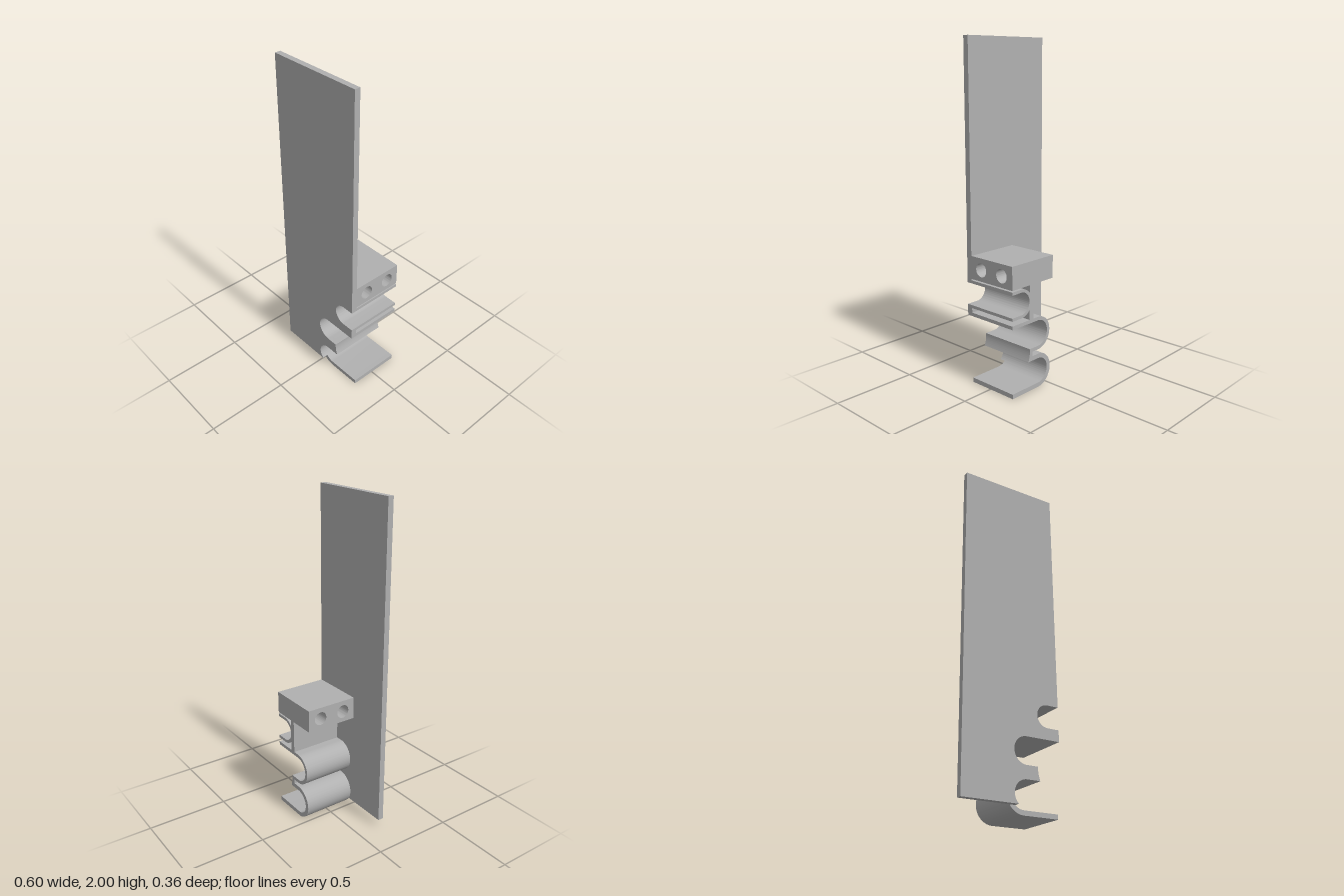
import * as THREE from 'three';
import { toCreasedNormals } from 'three/addons/utils/BufferGeometryUtils.js';

const BACK = -0.18, MID = 0.145, FRONT = 0.18, RIGHT = 0.3;
const UP = Math.PI / 2, DOWN = Math.PI * 1.5;

// Round-bottomed channels: centre, inner radius, wall, and leg ends
const upper = { x: 0.228, y: 0.545, r: 0.066, t: 0.018, top: RIGHT, bottom: RIGHT };
const middle = { x: 0.09, y: 0.334, r: 0.078, t: 0.021, top: RIGHT, bottom: 0.14 };
const lower = { x: 0.0885, y: 0.1035, r: 0.0765, t: 0.027, top: 0.14, bottom: RIGHT };

export function createModel() {
  const group = new THREE.Group();
  group.name = 'clipBracket';
  const grey = new THREE.MeshStandardMaterial({ color: 0xb0b0b0 });
  grey.name = 'grey';

  const extrude = (name, shape, from, to) => {
    const geo = new THREE.ExtrudeGeometry(shape, { depth: to - from, bevelEnabled: false, curveSegments: 32 });
    geo.translate(0, 0, from);
    const mesh = new THREE.Mesh(toCreasedNormals(geo, 0.5), grey);
    mesh.name = name;
    group.add(mesh);
    return mesh;
  };

  // Tall face plate with the channel mouths cut out of its right edge
  const plate = new THREE.Shape();
  const bottom = 0.048;
  plate.moveTo(-0.3, bottom);
  const start = Math.PI + Math.asin((lower.y - bottom) / lower.r);
  plate.lineTo(lower.x + lower.r * Math.cos(start), bottom);
  plate.absarc(lower.x, lower.y, lower.r, start, UP, true);
  plate.lineTo(0.17, 0.18);
  plate.quadraticCurveTo(0.155, 0.222, 0.158, 0.256);
  plate.absarc(middle.x, middle.y, middle.r, DOWN, UP, true);
  plate.lineTo(RIGHT, middle.y + middle.r);
  plate.lineTo(RIGHT, upper.y - upper.r);
  plate.absarc(upper.x, upper.y, upper.r, DOWN, UP, true);
  plate.lineTo(RIGHT, upper.y + upper.r);
  plate.lineTo(RIGHT, 2);
  plate.lineTo(-0.3, 2);
  extrude('facePlate', plate, MID, FRONT);

  // U-shaped channel walls
  const channel = ({ x, y, r, t, top, bottom }) => {
    const s = new THREE.Shape();
    s.moveTo(top, y + r + t);
    s.lineTo(x, y + r + t);
    s.absarc(x, y, r + t, UP, DOWN, false);
    s.lineTo(bottom, y - r - t);
    s.lineTo(bottom, y - r);
    s.absarc(x, y, r, DOWN, UP, true);
    s.lineTo(top, y + r);
    return s;
  };
  extrude('upperChannel', channel(upper), BACK, MID);
  extrude('middleChannel', channel(middle), BACK, MID);
  extrude('lowerChannel', channel(lower), BACK, MID);

  // Hollow-ended tip joining the middle and lower channels
  const tip = new THREE.Shape();
  tip.moveTo(0.135, 0.18);
  tip.lineTo(0.17, 0.18);
  tip.quadraticCurveTo(0.155, 0.222, 0.158, 0.256);
  tip.lineTo(0.135, 0.256);
  extrude('channelTip', tip, BACK, MID);

  // Upright web between the block and the middle channel
  const web = new THREE.Shape();
  web.moveTo(0.13, 0.42);
  web.lineTo(0.16, 0.42);
  web.lineTo(0.16, 0.64);
  web.lineTo(0.13, 0.64);
  extrude('web', web, BACK, MID);

  // Mounting block with two holes bored across it; drawn in (-z, y)
  const block = new THREE.Shape();
  block.moveTo(-MID, 0.638);
  block.lineTo(-BACK, 0.638);
  block.lineTo(-BACK, 0.775);
  block.lineTo(-MID, 0.775);
  for (const z of [0.065, -0.097]) {
    const hole = new THREE.Path();
    hole.absarc(-z, 0.705, 0.041, 0, Math.PI * 2, true);
    block.holes.push(hole);
  }
  extrude('mountingBlock', block, -0.035, RIGHT).rotation.y = Math.PI / 2;

  return group;
}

TASK >> Return the material line for line, from its beginning to the line that contains "const extrude = (name, shape, from, to)", with the pictures left out.

ANSWER FOR THE TASK >>
import * as THREE from 'three';
import { toCreasedNormals } from 'three/addons/utils/BufferGeometryUtils.js';

const BACK = -0.18, MID = 0.145, FRONT = 0.18, RIGHT = 0.3;
const UP = Math.PI / 2, DOWN = Math.PI * 1.5;

// Round-bottomed channels: centre, inner radius, wall, and leg ends
const upper = { x: 0.228, y: 0.545, r: 0.066, t: 0.018, top: RIGHT, bottom: RIGHT };
const middle = { x: 0.09, y: 0.334, r: 0.078, t: 0.021, top: RIGHT, bottom: 0.14 };
const lower = { x: 0.0885, y: 0.1035, r: 0.0765, t: 0.027, top: 0.14, bottom: RIGHT };

export function createModel() {
  const group = new THREE.Group();
  group.name = 'clipBracket';
  const grey = new THREE.MeshStandardMaterial({ color: 0xb0b0b0 });
  grey.name = 'grey';

  const extrude = (name, shape, from, to) => {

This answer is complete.